DATASET: Begin

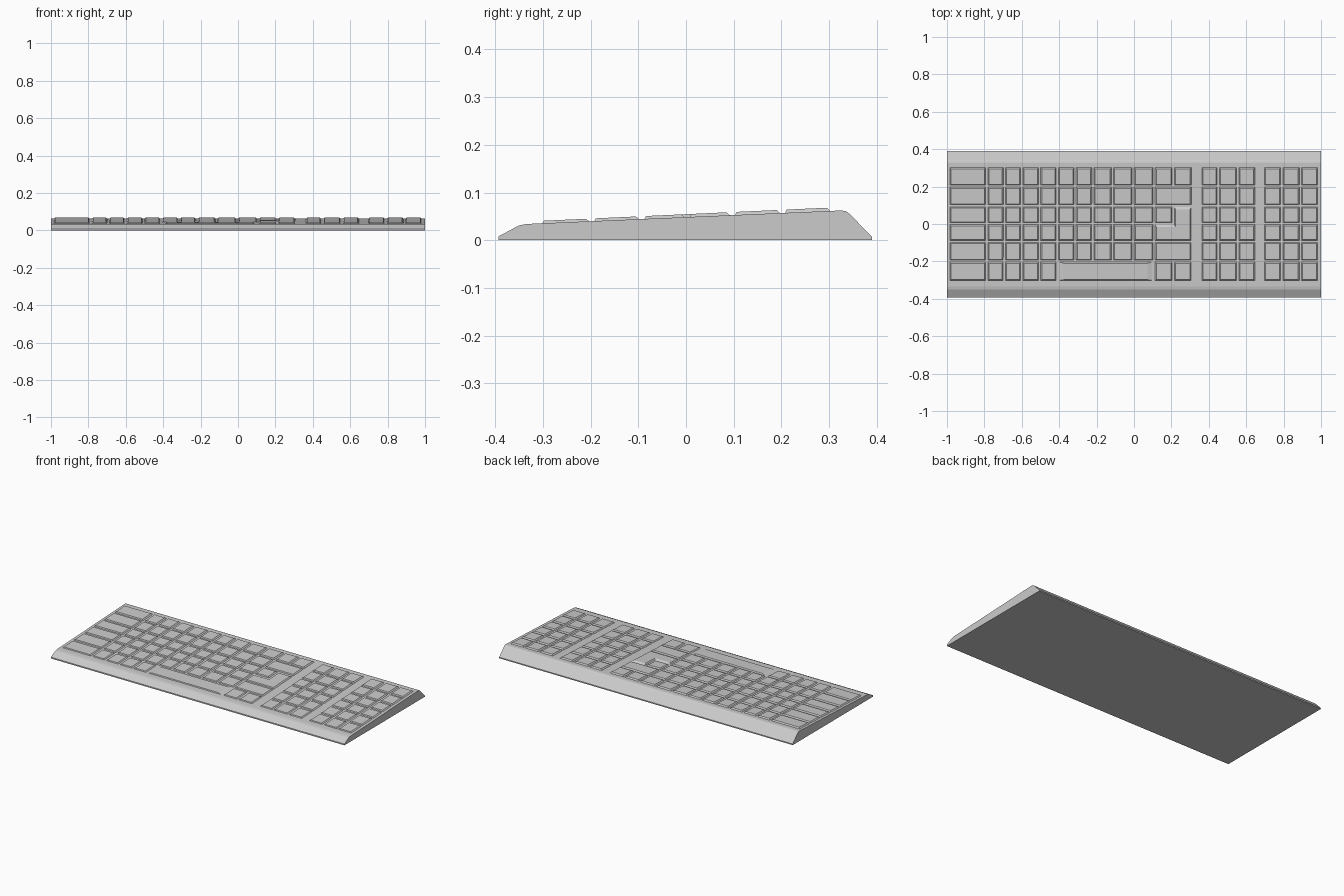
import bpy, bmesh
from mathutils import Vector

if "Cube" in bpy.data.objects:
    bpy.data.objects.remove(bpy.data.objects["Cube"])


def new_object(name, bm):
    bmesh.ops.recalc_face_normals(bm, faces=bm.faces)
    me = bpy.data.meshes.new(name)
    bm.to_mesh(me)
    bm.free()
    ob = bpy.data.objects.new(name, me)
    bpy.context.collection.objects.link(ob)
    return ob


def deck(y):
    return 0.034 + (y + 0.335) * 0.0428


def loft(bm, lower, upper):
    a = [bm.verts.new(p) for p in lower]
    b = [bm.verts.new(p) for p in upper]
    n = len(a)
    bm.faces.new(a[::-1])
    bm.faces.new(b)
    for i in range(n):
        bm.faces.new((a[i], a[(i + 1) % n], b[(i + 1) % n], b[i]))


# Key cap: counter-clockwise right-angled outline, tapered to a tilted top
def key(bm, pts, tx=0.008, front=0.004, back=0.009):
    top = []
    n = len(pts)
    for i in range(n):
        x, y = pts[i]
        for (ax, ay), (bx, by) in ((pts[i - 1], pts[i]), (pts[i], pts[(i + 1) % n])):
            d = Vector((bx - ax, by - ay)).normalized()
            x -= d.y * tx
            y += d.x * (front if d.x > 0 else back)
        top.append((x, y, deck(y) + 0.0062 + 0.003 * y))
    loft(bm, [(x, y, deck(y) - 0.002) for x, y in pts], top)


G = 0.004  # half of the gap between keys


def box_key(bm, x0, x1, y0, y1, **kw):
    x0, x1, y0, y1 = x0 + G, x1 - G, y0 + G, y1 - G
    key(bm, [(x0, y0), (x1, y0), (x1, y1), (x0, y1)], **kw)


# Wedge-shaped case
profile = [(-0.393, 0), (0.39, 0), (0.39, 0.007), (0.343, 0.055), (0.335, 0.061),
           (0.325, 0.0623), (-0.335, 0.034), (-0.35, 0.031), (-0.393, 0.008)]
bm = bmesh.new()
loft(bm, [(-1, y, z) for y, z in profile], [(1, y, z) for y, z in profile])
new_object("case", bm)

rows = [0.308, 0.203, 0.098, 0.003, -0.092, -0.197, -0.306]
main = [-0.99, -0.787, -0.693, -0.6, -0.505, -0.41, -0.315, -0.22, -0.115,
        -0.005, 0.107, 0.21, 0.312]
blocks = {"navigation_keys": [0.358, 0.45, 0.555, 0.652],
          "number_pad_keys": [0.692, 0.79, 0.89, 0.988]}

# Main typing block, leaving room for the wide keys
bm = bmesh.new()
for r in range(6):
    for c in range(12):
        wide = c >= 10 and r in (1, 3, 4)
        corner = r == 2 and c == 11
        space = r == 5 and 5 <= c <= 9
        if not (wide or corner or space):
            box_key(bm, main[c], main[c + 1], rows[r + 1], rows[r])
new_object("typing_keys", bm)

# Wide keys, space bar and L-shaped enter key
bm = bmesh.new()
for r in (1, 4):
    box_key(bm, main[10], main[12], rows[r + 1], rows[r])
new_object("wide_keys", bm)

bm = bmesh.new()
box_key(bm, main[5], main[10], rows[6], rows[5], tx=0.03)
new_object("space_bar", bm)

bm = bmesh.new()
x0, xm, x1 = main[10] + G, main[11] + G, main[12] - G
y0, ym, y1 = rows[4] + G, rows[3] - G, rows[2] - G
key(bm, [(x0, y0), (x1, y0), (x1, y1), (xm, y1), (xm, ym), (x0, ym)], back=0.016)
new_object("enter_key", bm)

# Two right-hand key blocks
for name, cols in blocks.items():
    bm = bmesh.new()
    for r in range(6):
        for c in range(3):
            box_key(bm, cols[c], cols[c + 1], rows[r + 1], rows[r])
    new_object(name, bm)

DATASET: End

**REQUIREMENT**
One number is all the reply should hold: how many lines in these records include the word "shaped".

**OUTPUT FOR THIS EXERCISE**
2